Below are the records; give again exactly the line with "import bpy, bmesh, math", the line with "grey.use_nodes = True", and each line that lies between them, and nothing besides.
(THE DATA begins)
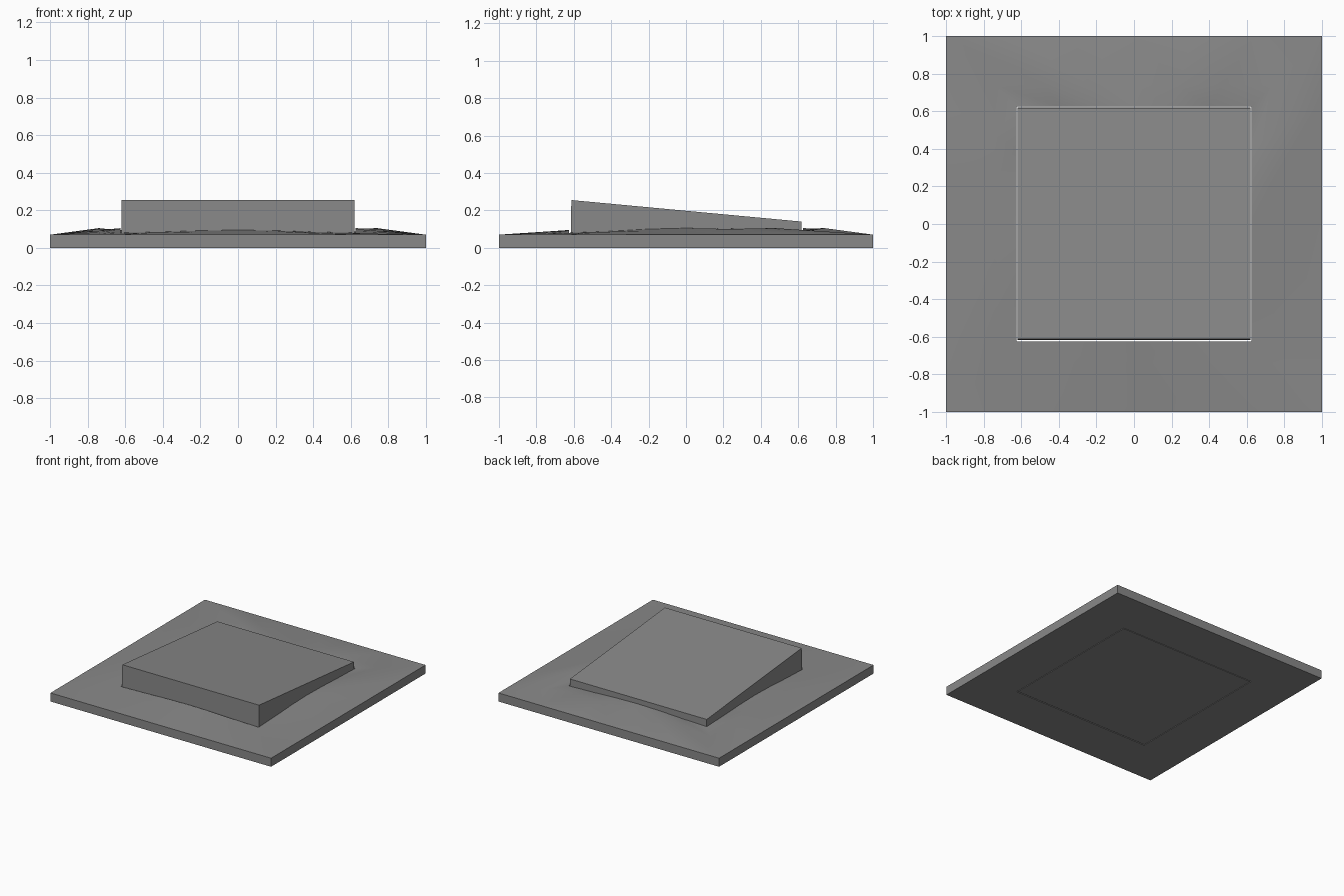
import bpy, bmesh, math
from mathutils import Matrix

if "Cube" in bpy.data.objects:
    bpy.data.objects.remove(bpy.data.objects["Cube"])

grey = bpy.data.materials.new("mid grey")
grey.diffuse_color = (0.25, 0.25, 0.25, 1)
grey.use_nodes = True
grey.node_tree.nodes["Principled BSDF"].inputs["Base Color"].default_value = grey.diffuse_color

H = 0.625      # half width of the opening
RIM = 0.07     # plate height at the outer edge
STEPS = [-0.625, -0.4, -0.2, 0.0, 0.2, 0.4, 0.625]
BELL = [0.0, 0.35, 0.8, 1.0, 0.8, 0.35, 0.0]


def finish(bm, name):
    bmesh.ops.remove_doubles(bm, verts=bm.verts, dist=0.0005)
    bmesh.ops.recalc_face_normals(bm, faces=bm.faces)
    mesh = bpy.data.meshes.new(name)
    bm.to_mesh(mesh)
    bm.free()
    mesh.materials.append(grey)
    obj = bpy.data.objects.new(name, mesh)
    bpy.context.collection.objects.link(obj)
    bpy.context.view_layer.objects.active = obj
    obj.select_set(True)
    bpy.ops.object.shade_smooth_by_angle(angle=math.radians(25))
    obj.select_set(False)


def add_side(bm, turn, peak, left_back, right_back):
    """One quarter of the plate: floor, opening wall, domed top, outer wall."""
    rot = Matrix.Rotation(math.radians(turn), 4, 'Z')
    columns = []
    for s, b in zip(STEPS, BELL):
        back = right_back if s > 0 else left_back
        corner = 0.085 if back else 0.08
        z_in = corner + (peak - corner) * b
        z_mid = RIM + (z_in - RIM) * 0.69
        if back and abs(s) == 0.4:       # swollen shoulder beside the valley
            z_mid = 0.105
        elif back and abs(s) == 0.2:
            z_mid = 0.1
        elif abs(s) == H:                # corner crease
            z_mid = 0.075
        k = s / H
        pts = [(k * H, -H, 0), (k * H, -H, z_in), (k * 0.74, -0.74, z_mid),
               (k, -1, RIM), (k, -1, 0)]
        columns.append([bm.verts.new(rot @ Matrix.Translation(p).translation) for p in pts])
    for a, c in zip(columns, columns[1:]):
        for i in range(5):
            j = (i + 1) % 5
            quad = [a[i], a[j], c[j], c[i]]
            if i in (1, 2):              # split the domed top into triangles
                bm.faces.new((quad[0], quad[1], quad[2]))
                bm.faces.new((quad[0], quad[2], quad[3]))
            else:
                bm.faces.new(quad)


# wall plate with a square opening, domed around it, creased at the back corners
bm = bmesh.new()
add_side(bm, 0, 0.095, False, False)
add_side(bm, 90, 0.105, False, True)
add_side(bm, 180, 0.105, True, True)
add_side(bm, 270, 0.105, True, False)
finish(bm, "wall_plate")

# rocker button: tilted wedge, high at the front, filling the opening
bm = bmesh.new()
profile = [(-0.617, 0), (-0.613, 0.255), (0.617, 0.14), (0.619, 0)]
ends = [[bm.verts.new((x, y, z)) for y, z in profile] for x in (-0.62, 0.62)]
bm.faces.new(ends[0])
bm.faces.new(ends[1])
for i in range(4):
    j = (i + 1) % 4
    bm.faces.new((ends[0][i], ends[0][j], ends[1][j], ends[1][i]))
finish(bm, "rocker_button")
(THE DATA ends)
(THE DATA begins)
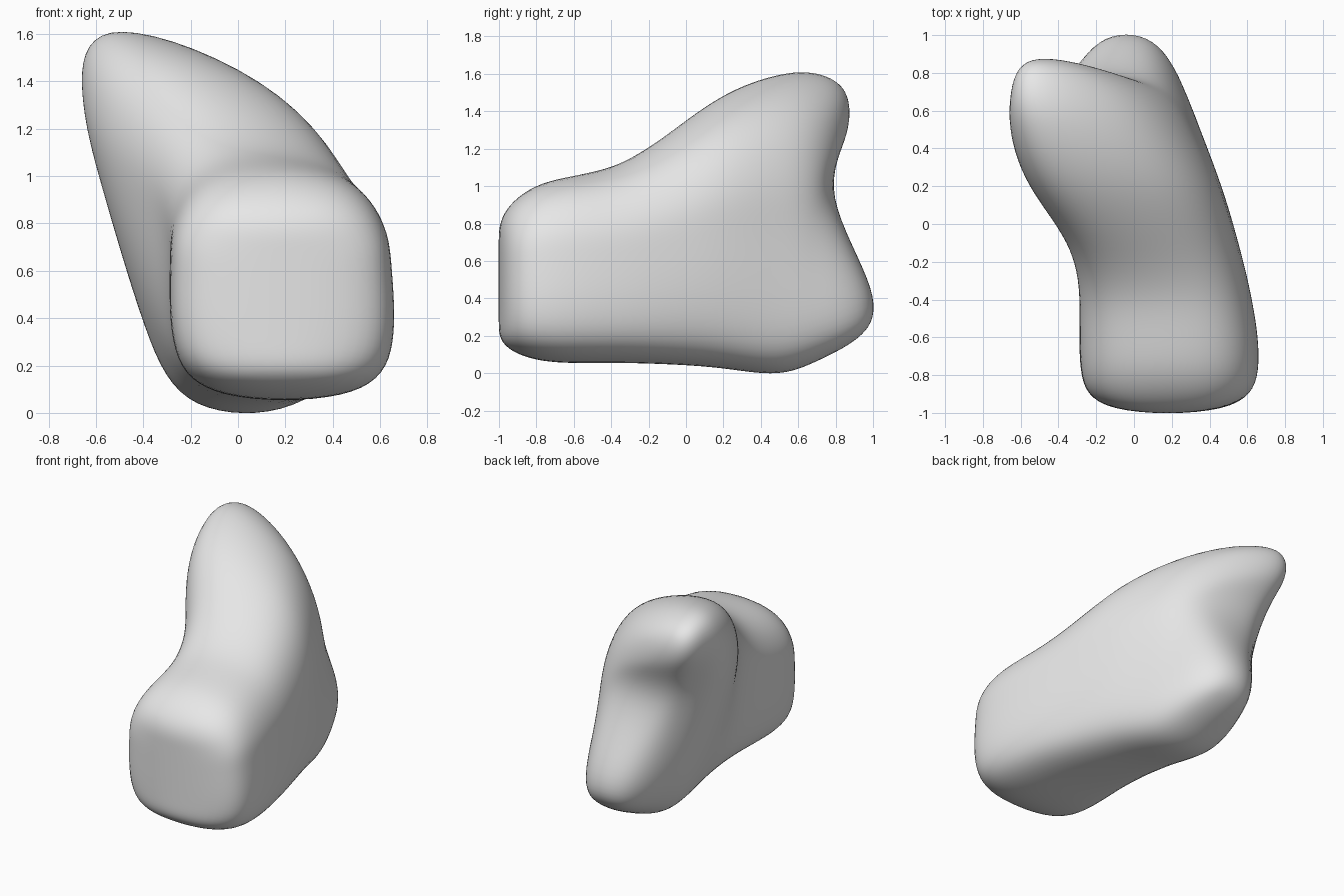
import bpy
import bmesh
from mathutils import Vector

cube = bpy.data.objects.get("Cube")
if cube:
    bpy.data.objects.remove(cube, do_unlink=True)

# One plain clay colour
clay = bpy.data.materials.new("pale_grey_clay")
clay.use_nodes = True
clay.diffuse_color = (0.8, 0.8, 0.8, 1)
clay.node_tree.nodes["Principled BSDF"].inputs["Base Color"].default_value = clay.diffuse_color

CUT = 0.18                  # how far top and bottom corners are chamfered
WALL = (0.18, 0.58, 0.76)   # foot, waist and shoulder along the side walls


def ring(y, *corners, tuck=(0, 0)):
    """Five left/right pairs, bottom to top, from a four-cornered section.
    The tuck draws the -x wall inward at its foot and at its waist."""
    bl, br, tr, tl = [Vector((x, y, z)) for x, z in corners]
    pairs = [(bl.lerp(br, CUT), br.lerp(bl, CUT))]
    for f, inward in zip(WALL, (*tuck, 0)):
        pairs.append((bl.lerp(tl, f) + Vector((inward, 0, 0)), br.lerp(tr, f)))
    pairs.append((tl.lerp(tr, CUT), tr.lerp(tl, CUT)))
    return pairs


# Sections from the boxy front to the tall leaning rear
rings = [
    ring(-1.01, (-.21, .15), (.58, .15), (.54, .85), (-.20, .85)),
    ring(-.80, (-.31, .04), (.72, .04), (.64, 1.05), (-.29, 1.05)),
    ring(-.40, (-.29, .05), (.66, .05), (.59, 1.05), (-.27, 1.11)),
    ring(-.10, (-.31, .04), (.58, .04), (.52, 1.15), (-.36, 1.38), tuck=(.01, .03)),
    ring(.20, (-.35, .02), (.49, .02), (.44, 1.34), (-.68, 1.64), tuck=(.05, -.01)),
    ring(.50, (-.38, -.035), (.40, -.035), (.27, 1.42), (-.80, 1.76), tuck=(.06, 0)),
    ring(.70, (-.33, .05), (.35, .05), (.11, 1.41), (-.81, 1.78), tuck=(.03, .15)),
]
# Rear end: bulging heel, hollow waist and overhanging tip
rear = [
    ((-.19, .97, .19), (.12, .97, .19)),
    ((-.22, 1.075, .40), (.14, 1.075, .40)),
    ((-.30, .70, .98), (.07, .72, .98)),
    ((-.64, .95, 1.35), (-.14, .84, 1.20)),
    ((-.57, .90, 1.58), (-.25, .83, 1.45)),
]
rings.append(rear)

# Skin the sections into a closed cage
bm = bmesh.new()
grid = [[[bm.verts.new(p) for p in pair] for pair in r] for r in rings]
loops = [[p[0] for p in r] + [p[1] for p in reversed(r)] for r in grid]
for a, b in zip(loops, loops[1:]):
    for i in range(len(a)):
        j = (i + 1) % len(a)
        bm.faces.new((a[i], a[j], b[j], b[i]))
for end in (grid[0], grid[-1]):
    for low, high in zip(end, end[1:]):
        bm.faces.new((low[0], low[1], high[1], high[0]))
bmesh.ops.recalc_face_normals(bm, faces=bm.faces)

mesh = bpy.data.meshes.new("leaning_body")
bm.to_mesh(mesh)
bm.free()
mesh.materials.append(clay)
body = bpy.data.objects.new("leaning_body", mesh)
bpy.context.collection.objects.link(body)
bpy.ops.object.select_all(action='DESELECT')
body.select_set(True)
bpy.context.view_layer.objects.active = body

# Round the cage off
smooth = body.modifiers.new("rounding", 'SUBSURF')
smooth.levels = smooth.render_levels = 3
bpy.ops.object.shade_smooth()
(THE DATA ends)
→ **EXPECTED ANSWER**
import bpy, bmesh, math
from mathutils import Matrix

if "Cube" in bpy.data.objects:
    bpy.data.objects.remove(bpy.data.objects["Cube"])

grey = bpy.data.materials.new("mid grey")
grey.diffuse_color = (0.25, 0.25, 0.25, 1)
grey.use_nodes = True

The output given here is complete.